Pavement- Wowee Zowee (1995)
2010 was definitely a Pavement year for me, and it was definitely a Pavement year for them too. My favorite collection of their songs comes from side two of the Crooked Rain reissue L.A.'s Desert Origins. I didn't realize until later that a lot of those songs were also on Wowee Zowee, one of Pavement’s more bizarre efforts. I was fortunate enough to catch the band on their reunion tour when they played the Pitchfork festival, suitably synched up with the time I really started getting into them. The show was great from my perspective, but not great enough for me to keep Stephen Malkmus in my sight the entire time. Although I had only gotten familiar with Pavement at the beginning of the year, at that moment I felt like I was reliving something too. Like so many who spoke of their 90's shows, there was this uncontrollable giddiness that I felt before, during, and after the performance was over.
I walked away feeling both incredibly sad and satisfied, along with another checked box on my list of life goals.

Deerhunter- Halcyon Digest (2010)
Bradford Cox has had some bad luck with web sheriffing assholes in the past, but luckily they will be distracted enough with the release of Deerhunter's Halcyon Digest to not fool around with free Atlas Sound. Ever since the single "Helicopter" was released prior to the album, the anticipation was still almost impossible to withhold, and you could feel it around you. Halcyon was everything I hoped it would be, even far outshining 2008's Microcastle. Deerhunter seem to be the kind of band that continue to improve over time, and who can enrapture you in new experiences with every record they release.
There's a reason why Halcyon Digest persists to pop up in everyone's lists this year.

Cass McCombs- Dropping the Writ (2007)
Cass McCombs was one of the first acts to play at this year’s Pitchfork Music Festival, and my first one attended. After a rainy stint, the weather finally cheered up enough to provide a tolerable climate the remainder of the entire day. It was the first time I ever heard the word “Chicagwa.” Dropping the Writ has become a
favorite of mine over the summer, and it really exhibits McCombs's ability to belt it out beautifully. I'm still working on hitting the high notes in "Windfall."

Captain Beefheart & His Magic Band- Trout Mask Replica (1969)
It was only a little over a week ago that Mr. Don Van Vliet (a.k.a Captain Beefheart) passed away. After his death went public, I spent the day listening to Trout Mask Replica for the first time and felt foolish for not checking out these things sooner. I was familiar with "Willie the Pimp" and Bongo Fury, but nothing that wasn't Zappa related. I believe I am probably one of many who will hear about his death and discover these musical gems. Like several before him, the captain will finally get the recognition he deserves.

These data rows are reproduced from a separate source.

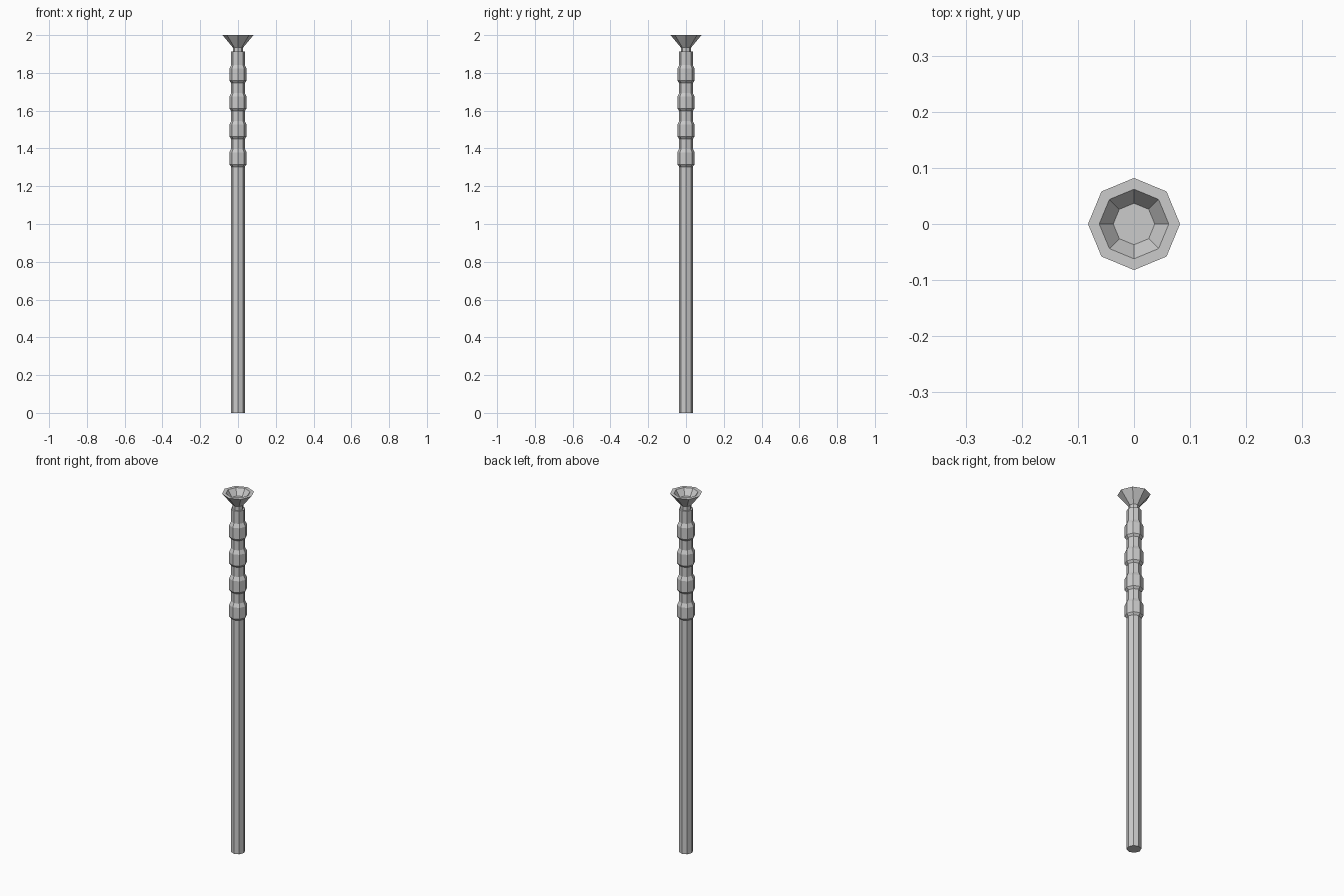
import bpy, bmesh, math

if "Cube" in bpy.data.objects:
    bpy.data.objects.remove(bpy.data.objects["Cube"])

SIDES = 8


def lathe(name, profile):
    """Revolve (radius, z) points into a closed, flat-shaded octagonal solid."""
    bm = bmesh.new()
    rings = []
    for r, z in profile:
        rings.append([bm.verts.new((r * math.cos(2 * math.pi * i / SIDES),
                                    r * math.sin(2 * math.pi * i / SIDES), z))
                      for i in range(SIDES)])
    for a, b in zip(rings, rings[1:]):
        for i in range(SIDES):
            j = (i + 1) % SIDES
            bm.faces.new((a[i], a[j], b[j], b[i]))
    bm.faces.new(rings[0][::-1])
    bm.faces.new(rings[-1])
    bmesh.ops.recalc_face_normals(bm, faces=bm.faces)
    mesh = bpy.data.meshes.new(name)
    bm.to_mesh(mesh)
    bm.free()
    obj = bpy.data.objects.new(name, mesh)
    bpy.context.collection.objects.link(obj)
    return obj


# Long shaft with four swollen grip bands near the top
shaft_r, grip_r = 0.036, 0.046
shaft = [(shaft_r, 0)]
for k in range(4):
    z = 1.303 + 0.148 * k
    shaft += [(shaft_r, z), (grip_r, z + 0.012),
              (grip_r, z + 0.075), (shaft_r, z + 0.095)]
# Step in to the narrow neck, which ends inside the cup base
shaft += [(shaft_r, 1.912), (0.027, 1.912), (0.027, 1.936)]
lathe("shaft", shaft)

# Flared hollow cup with a flat rim
lathe("cup", [(0.027, 1.934), (0.082, 2.0), (0.062, 2.0), (0.037, 1.965)])
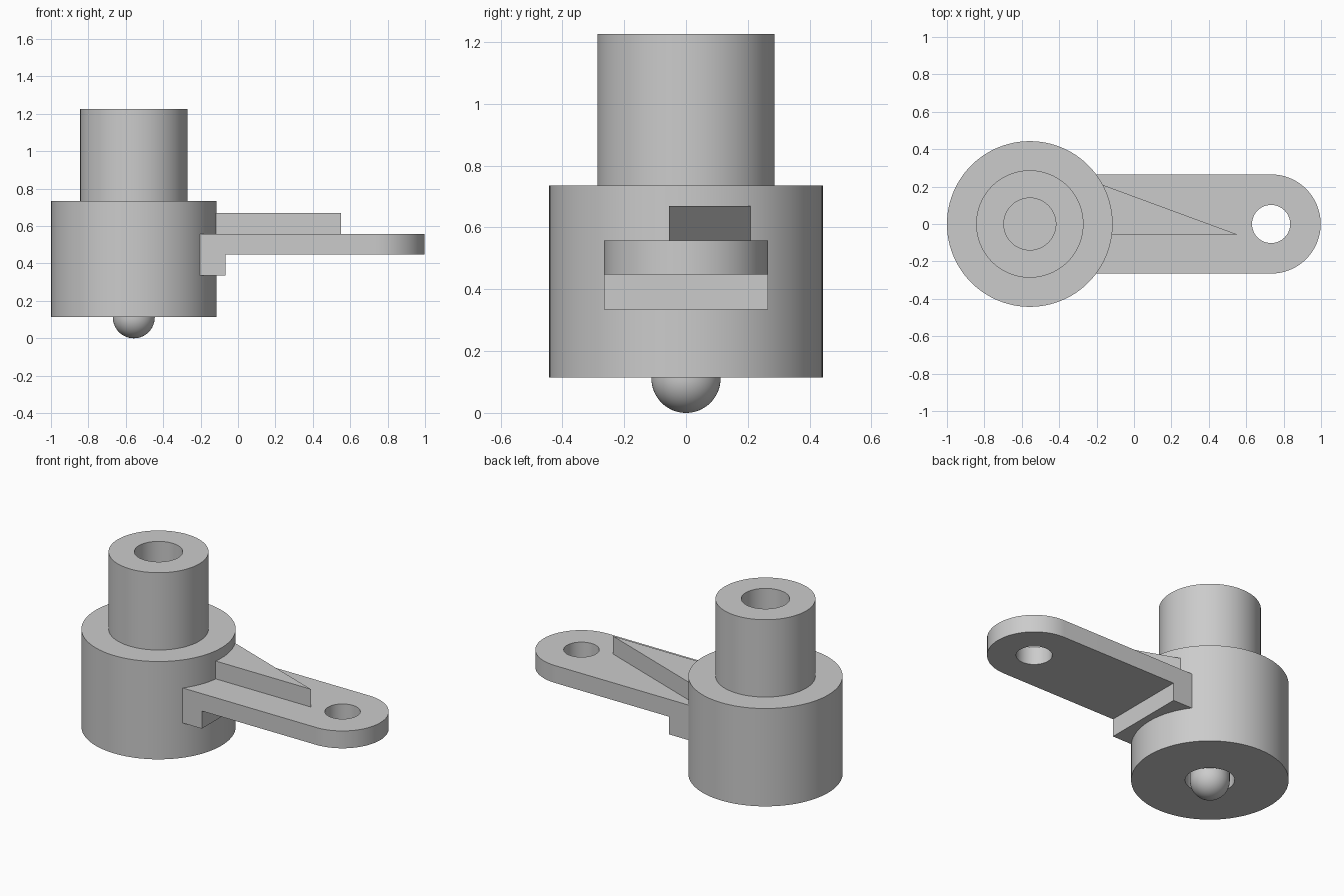
import bpy, bmesh, math
from mathutils import Matrix, Vector

cube = bpy.data.objects.get("Cube")
if cube:
    bpy.data.objects.remove(cube, do_unlink=True)

grey = bpy.data.materials.new("plain grey")
grey.use_nodes = True
colour = (0.6, 0.6, 0.6, 1)
grey.diffuse_color = colour
grey.node_tree.nodes["Principled BSDF"].inputs["Base Color"].default_value = colour

AXIS_X = -0.557   # centre line of the round body
EYE_X = 0.733     # centre of the arm's rounded end


def finish(name, bm):
    bmesh.ops.recalc_face_normals(bm, faces=bm.faces)
    mesh = bpy.data.meshes.new(name)
    bm.to_mesh(mesh)
    bm.free()
    mesh.materials.append(grey)
    ob = bpy.data.objects.new(name, mesh)
    bpy.context.collection.objects.link(ob)
    bpy.ops.object.select_all(action='DESELECT')
    ob.select_set(True)
    bpy.context.view_layer.objects.active = ob
    bpy.ops.object.shade_smooth_by_angle(angle=math.radians(30))
    return ob


def lathe(name, profile, steps=96):
    """Turn (radius, z) points round the body's axis."""
    bm = bmesh.new()
    verts = [bm.verts.new((AXIS_X + r, 0, z)) for r, z in profile]
    edges = [bm.edges.new(pair) for pair in zip(verts, verts[1:])]
    bmesh.ops.spin(bm, geom=verts + edges, cent=(AXIS_X, 0, 0), axis=(0, 0, 1),
                   angle=math.tau, steps=steps)
    bmesh.ops.remove_doubles(bm, verts=bm.verts, dist=1e-5)
    return finish(name, bm)


def arc(cx, radius, start, end, count):
    return [(cx + radius * math.cos(a), radius * math.sin(a))
            for a in (start + (end - start) * i / count for i in range(count + 1))]


def prism(loops, bottom, top):
    """Extrude a flat outline, with any further loops as holes."""
    bm = bmesh.new()
    edges = []
    for loop in loops:
        vs = [bm.verts.new((x, y, bottom)) for x, y in loop]
        edges += [bm.edges.new((a, b)) for a, b in zip(vs, vs[1:] + vs[:1])]
    bmesh.ops.triangle_fill(bm, edges=edges, use_beauty=True)
    raise_faces(bm, bm.faces[:], top - bottom, keep=True)
    return bm


def raise_faces(bm, faces, dz, keep=False):
    out = bmesh.ops.extrude_face_region(bm, geom=faces, use_keep_orig=keep)
    moved = [g for g in out["geom"] if isinstance(g, bmesh.types.BMVert)]
    bmesh.ops.translate(bm, verts=moved, vec=(0, 0, dz))
    if not keep:
        bmesh.ops.delete(bm, geom=[f for f in faces if f.is_valid], context='FACES')


# Stepped round body with a blind bore above and a pin socket below
lathe("stepped_body", [(0, 0.5), (0.139, 0.5), (0.139, 1.225), (0.287, 1.225),
                       (0.287, 0.735), (0.443, 0.735), (0.443, 0.115),
                       (0.139, 0.115), (0.139, 0.35), (0, 0.35)])

# Round-ended pin in the socket
R = 0.112
tip = [(R * math.sin(a), R - R * math.cos(a))
       for a in (math.pi / 2 * i / 16 for i in range(17))]
lathe("ball_pin", tip + [(R, 0.36), (0, 0.36)], 64)

# Arm with rounded end and eye, and a lip under its inner end
W = 0.265
outline = arc(EYE_X, W, -math.pi / 2, math.pi / 2, 48) + [(-0.3, W), (-0.3, -W)]
eye = arc(EYE_X, 0.102, 0, math.tau, 48)[:-1]
bm = prism([outline, eye], 0.447, 0.557)
LIP_X = -0.068
bmesh.ops.bisect_plane(bm, geom=bm.verts[:] + bm.edges[:] + bm.faces[:],
                       plane_co=(LIP_X, 0, 0), plane_no=(1, 0, 0))
under = [f for f in bm.faces if f.calc_center_median().x < LIP_X
         and all(v.co.z < 0.45 for v in f.verts)]
raise_faces(bm, under, -0.112)
finish("arm", bm)

# Triangular rib on the arm
finish("rib", prism([[(0.55, -0.055), (-0.3, 0.258), (-0.3, -0.055)]], 0.55, 0.67))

Honorable Mentions:
Freddy K- Stand by the Sea for Good Luck (2004)
Chavez- Gone Glimmering (1996)
Boston Spaceships- Our Cubehouse Still Rocks (2010)
Guided by Voices- Universal Truths and Cycles (2006)
Stephen Malkmus & the Jicks- Real Emotional Trash (2008)
The Black Keys- Brothers (2010)
The Cranberries- To the Faithful Departed (1996)
Swans- Cop/Young God (1984)
Jane's Addiction- Nothing Shocking (1988)